Each line of the material should be output exactly as shown.
━━ Task data ━━
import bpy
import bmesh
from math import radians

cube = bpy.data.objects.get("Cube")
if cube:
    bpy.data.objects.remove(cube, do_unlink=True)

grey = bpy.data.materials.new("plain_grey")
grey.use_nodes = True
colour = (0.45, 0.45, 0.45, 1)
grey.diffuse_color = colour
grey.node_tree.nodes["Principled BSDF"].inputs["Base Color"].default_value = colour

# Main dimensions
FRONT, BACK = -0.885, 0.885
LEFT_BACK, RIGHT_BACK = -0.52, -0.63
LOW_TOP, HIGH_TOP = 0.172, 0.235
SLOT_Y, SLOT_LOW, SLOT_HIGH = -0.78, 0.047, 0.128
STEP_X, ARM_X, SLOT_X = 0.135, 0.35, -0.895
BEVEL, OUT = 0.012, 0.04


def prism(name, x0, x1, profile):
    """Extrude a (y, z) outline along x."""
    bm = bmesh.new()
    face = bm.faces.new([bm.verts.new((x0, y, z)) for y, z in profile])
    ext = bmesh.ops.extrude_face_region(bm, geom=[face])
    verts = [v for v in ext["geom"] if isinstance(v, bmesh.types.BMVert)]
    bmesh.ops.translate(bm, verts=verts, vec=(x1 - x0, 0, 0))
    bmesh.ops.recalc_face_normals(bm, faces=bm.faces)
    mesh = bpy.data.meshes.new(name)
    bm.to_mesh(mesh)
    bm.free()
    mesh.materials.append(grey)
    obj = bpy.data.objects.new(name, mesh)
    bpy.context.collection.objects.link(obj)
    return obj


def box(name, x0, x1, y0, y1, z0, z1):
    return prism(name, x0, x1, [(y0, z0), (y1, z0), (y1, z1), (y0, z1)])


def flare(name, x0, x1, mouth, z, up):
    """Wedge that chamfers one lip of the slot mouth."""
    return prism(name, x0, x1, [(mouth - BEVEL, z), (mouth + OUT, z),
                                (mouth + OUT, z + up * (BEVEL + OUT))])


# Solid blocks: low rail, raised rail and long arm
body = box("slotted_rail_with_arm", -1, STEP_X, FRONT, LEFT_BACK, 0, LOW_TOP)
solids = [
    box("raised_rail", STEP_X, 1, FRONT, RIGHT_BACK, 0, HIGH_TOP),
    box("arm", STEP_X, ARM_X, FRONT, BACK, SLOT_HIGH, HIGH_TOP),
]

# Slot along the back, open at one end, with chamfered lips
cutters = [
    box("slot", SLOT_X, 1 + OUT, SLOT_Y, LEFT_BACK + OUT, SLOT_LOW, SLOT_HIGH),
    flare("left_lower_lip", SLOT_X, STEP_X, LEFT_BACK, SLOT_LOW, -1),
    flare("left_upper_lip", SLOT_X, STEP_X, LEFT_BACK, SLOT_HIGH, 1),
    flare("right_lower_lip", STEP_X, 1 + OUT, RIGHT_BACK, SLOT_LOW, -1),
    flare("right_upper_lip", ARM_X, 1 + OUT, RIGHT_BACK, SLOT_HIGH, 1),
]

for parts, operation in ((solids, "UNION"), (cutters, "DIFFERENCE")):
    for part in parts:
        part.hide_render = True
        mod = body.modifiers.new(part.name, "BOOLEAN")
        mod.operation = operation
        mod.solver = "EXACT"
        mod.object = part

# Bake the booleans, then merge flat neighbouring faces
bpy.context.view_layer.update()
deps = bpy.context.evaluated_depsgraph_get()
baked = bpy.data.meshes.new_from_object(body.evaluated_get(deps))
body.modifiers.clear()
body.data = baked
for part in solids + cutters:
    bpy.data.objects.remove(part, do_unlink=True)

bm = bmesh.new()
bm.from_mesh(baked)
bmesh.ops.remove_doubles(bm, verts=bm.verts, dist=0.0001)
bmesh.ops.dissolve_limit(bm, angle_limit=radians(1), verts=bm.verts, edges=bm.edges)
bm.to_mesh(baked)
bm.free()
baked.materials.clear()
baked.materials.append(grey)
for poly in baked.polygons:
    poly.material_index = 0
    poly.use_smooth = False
━━━
--- Result below ---
import bpy
import bmesh
from math import radians

cube = bpy.data.objects.get("Cube")
if cube:
    bpy.data.objects.remove(cube, do_unlink=True)

grey = bpy.data.materials.new("plain_grey")
grey.use_nodes = True
colour = (0.45, 0.45, 0.45, 1)
grey.diffuse_color = colour
grey.node_tree.nodes["Principled BSDF"].inputs["Base Color"].default_value = colour

# Main dimensions
FRONT, BACK = -0.885, 0.885
LEFT_BACK, RIGHT_BACK = -0.52, -0.63
LOW_TOP, HIGH_TOP = 0.172, 0.235
SLOT_Y, SLOT_LOW, SLOT_HIGH = -0.78, 0.047, 0.128
STEP_X, ARM_X, SLOT_X = 0.135, 0.35, -0.895
BEVEL, OUT = 0.012, 0.04


def prism(name, x0, x1, profile):
    """Extrude a (y, z) outline along x."""
    bm = bmesh.new()
    face = bm.faces.new([bm.verts.new((x0, y, z)) for y, z in profile])
    ext = bmesh.ops.extrude_face_region(bm, geom=[face])
    verts = [v for v in ext["geom"] if isinstance(v, bmesh.types.BMVert)]
    bmesh.ops.translate(bm, verts=verts, vec=(x1 - x0, 0, 0))
    bmesh.ops.recalc_face_normals(bm, faces=bm.faces)
    mesh = bpy.data.meshes.new(name)
    bm.to_mesh(mesh)
    bm.free()
    mesh.materials.append(grey)
    obj = bpy.data.objects.new(name, mesh)
    bpy.context.collection.objects.link(obj)
    return obj


def box(name, x0, x1, y0, y1, z0, z1):
    return prism(name, x0, x1, [(y0, z0), (y1, z0), (y1, z1), (y0, z1)])


def flare(name, x0, x1, mouth, z, up):
    """Wedge that chamfers one lip of the slot mouth."""
    return prism(name, x0, x1, [(mouth - BEVEL, z), (mouth + OUT, z),
                                (mouth + OUT, z + up * (BEVEL + OUT))])


# Solid blocks: low rail, raised rail and long arm
body = box("slotted_rail_with_arm", -1, STEP_X, FRONT, LEFT_BACK, 0, LOW_TOP)
solids = [
    box("raised_rail", STEP_X, 1, FRONT, RIGHT_BACK, 0, HIGH_TOP),
    box("arm", STEP_X, ARM_X, FRONT, BACK, SLOT_HIGH, HIGH_TOP),
]

# Slot along the back, open at one end, with chamfered lips
cutters = [
    box("slot", SLOT_X, 1 + OUT, SLOT_Y, LEFT_BACK + OUT, SLOT_LOW, SLOT_HIGH),
    flare("left_lower_lip", SLOT_X, STEP_X, LEFT_BACK, SLOT_LOW, -1),
    flare("left_upper_lip", SLOT_X, STEP_X, LEFT_BACK, SLOT_HIGH, 1),
    flare("right_lower_lip", STEP_X, 1 + OUT, RIGHT_BACK, SLOT_LOW, -1),
    flare("right_upper_lip", ARM_X, 1 + OUT, RIGHT_BACK, SLOT_HIGH, 1),
]

for parts, operation in ((solids, "UNION"), (cutters, "DIFFERENCE")):
    for part in parts:
        part.hide_render = True
        mod = body.modifiers.new(part.name, "BOOLEAN")
        mod.operation = operation
        mod.solver = "EXACT"
        mod.object = part

# Bake the booleans, then merge flat neighbouring faces
bpy.context.view_layer.update()
deps = bpy.context.evaluated_depsgraph_get()
baked = bpy.data.meshes.new_from_object(body.evaluated_get(deps))
body.modifiers.clear()
body.data = baked
for part in solids + cutters:
    bpy.data.objects.remove(part, do_unlink=True)

bm = bmesh.new()
bm.from_mesh(baked)
bmesh.ops.remove_doubles(bm, verts=bm.verts, dist=0.0001)
bmesh.ops.dissolve_limit(bm, angle_limit=radians(1), verts=bm.verts, edges=bm.edges)
bm.to_mesh(baked)
bm.free()
baked.materials.clear()
baked.materials.append(grey)
for poly in baked.polygons:
    poly.material_index = 0
    poly.use_smooth = False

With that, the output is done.